• YOUR TASK:
In the entries below, which lines run from the one containing "0.803], [0.83, FLOOR_Y]];" to the one containing "const angle = (i / SIDES) * Math.PI * 2;"? Copy exactly those lines, ends included, and no others.

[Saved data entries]
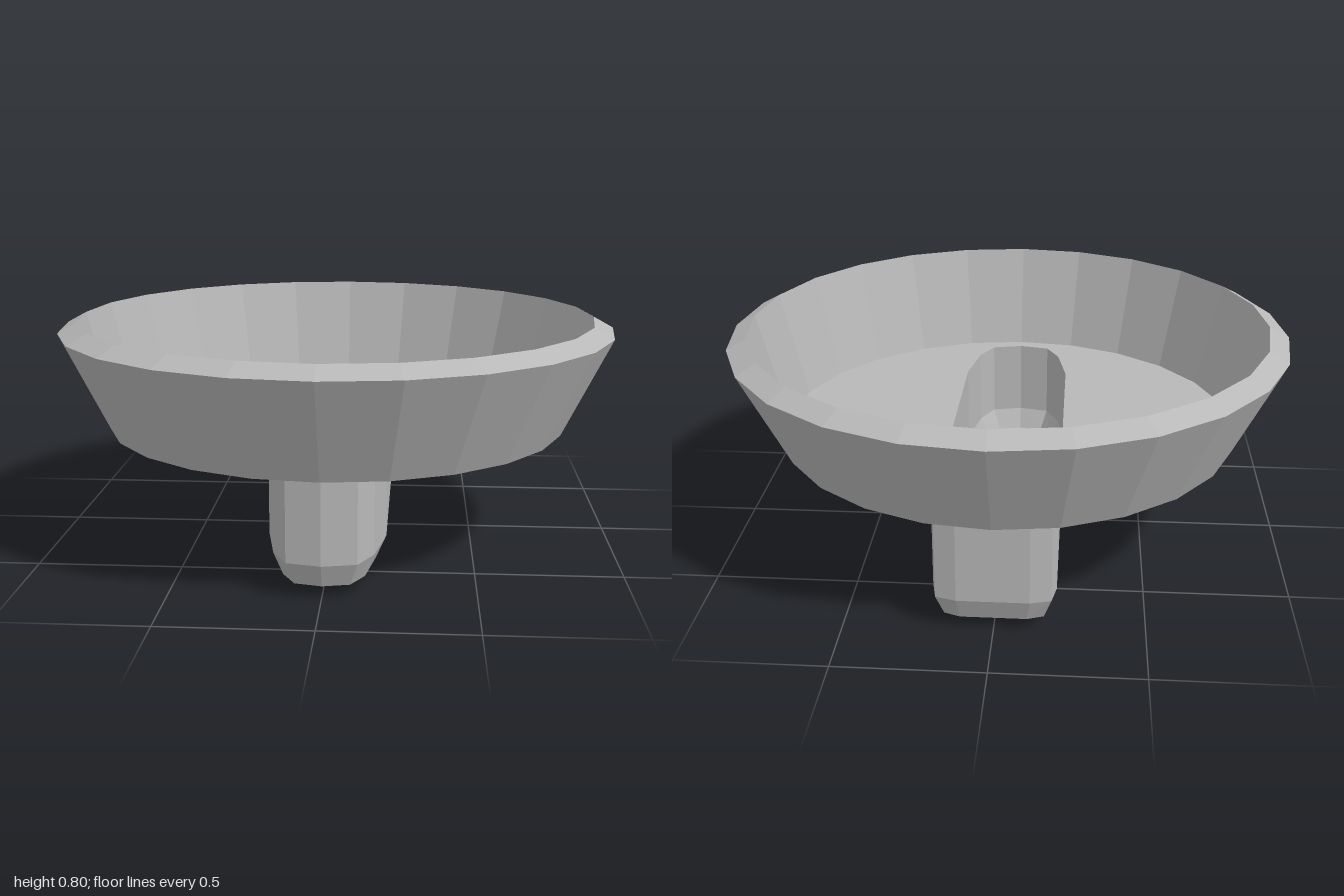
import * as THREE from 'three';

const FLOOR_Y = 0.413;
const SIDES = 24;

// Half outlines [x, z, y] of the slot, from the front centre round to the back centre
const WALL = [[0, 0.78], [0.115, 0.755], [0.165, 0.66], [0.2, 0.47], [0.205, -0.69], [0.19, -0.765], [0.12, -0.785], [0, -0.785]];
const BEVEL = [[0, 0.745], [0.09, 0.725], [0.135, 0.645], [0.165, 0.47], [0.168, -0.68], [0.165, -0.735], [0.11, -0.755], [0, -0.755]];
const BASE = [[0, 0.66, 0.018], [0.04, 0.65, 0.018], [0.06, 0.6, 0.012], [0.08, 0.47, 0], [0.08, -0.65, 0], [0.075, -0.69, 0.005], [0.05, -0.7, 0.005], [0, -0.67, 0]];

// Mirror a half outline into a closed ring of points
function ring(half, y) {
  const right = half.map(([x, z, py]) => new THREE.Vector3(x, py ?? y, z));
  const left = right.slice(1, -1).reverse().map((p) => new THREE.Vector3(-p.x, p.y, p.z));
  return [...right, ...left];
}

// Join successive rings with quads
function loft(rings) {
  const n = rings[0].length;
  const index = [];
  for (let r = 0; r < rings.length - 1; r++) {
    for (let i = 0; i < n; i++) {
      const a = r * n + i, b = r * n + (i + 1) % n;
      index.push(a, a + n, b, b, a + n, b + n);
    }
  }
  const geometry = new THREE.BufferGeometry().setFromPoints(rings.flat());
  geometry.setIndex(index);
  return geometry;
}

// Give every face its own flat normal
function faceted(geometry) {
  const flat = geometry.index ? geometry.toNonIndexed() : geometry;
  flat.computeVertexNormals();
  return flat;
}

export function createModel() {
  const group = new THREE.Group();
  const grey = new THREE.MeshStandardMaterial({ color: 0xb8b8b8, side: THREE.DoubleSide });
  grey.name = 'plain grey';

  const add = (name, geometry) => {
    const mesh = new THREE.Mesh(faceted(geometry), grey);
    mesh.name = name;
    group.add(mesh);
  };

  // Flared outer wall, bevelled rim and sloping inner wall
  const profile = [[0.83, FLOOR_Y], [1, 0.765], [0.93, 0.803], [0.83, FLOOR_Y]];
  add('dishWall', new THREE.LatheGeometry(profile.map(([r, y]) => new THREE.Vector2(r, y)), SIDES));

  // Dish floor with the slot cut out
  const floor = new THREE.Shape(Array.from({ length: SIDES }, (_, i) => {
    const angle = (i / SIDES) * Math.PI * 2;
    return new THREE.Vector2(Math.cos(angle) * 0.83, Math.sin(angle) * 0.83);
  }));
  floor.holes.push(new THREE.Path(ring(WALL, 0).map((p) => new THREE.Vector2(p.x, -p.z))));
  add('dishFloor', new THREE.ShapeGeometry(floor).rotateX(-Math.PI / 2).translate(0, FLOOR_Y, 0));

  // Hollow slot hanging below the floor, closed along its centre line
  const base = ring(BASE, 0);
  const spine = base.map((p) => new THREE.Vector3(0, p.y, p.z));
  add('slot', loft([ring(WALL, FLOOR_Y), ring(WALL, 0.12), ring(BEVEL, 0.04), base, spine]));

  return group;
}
...
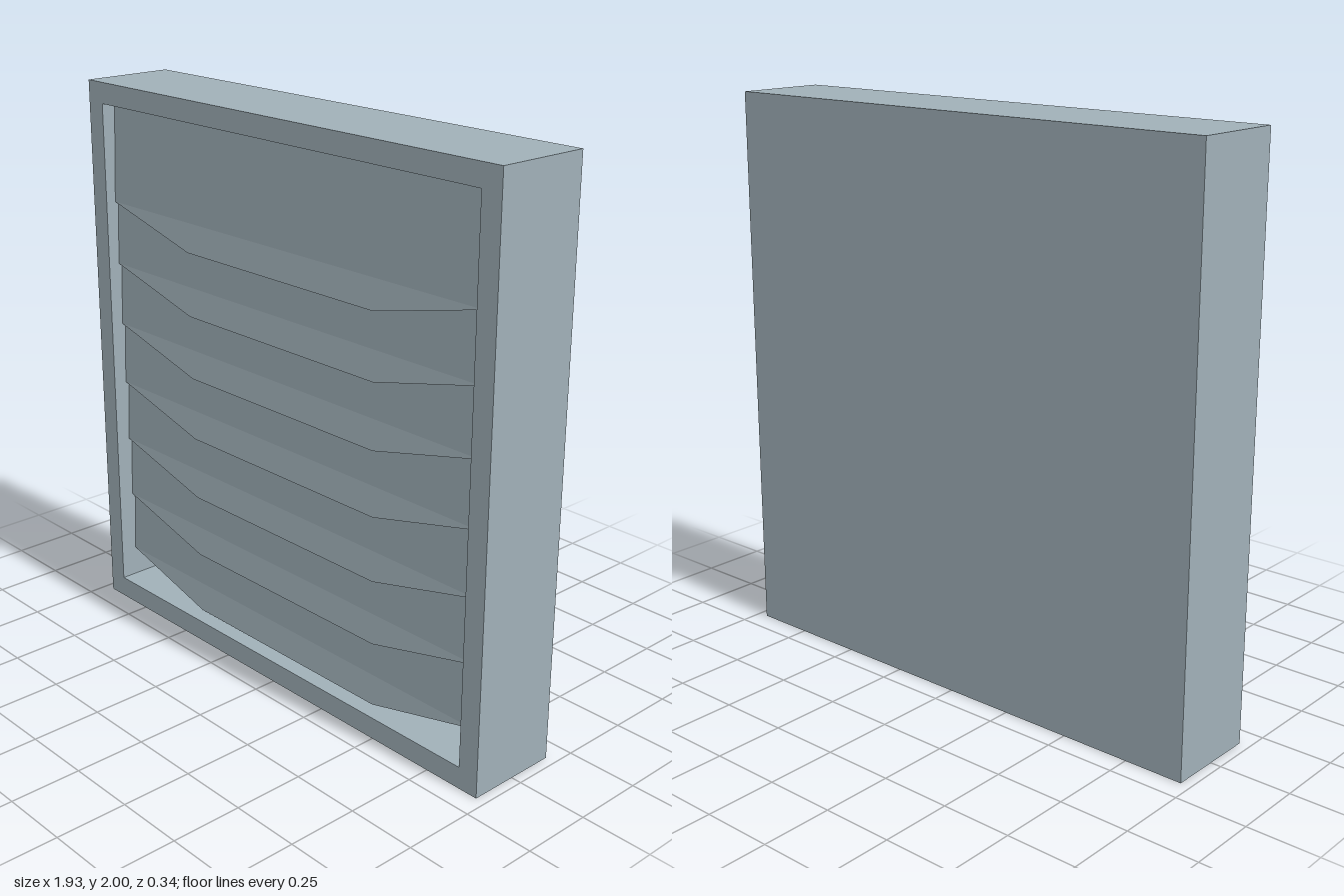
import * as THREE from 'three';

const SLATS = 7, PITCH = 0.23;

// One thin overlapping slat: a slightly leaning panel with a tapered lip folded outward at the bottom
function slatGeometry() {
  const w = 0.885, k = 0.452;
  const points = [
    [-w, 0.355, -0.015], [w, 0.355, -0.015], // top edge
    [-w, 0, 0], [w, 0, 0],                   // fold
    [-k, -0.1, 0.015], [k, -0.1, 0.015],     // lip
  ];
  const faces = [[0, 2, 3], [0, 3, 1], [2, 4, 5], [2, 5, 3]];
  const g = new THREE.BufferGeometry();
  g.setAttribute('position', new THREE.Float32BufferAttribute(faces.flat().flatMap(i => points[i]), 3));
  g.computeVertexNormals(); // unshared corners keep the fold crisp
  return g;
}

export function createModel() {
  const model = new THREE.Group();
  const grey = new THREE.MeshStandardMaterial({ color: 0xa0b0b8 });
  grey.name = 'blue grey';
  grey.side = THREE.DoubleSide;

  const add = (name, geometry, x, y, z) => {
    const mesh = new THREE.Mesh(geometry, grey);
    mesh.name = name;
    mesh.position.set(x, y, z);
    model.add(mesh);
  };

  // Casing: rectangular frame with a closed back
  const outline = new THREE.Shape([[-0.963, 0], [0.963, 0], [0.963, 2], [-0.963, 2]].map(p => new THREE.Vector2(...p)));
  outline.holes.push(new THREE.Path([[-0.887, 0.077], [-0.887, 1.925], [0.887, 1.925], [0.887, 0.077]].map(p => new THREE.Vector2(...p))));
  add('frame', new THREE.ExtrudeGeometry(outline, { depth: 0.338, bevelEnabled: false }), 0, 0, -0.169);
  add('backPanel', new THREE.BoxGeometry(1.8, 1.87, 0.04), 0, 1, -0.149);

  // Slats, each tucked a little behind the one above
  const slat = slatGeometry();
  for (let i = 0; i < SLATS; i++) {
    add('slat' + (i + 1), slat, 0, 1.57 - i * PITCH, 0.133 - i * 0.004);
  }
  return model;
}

• TASK SOLUTION:
  const profile = [[0.83, FLOOR_Y], [1, 0.765], [0.93, 0.803], [0.83, FLOOR_Y]];
  add('dishWall', new THREE.LatheGeometry(profile.map(([r, y]) => new THREE.Vector2(r, y)), SIDES));

  // Dish floor with the slot cut out
  const floor = new THREE.Shape(Array.from({ length: SIDES }, (_, i) => {
    const angle = (i / SIDES) * Math.PI * 2;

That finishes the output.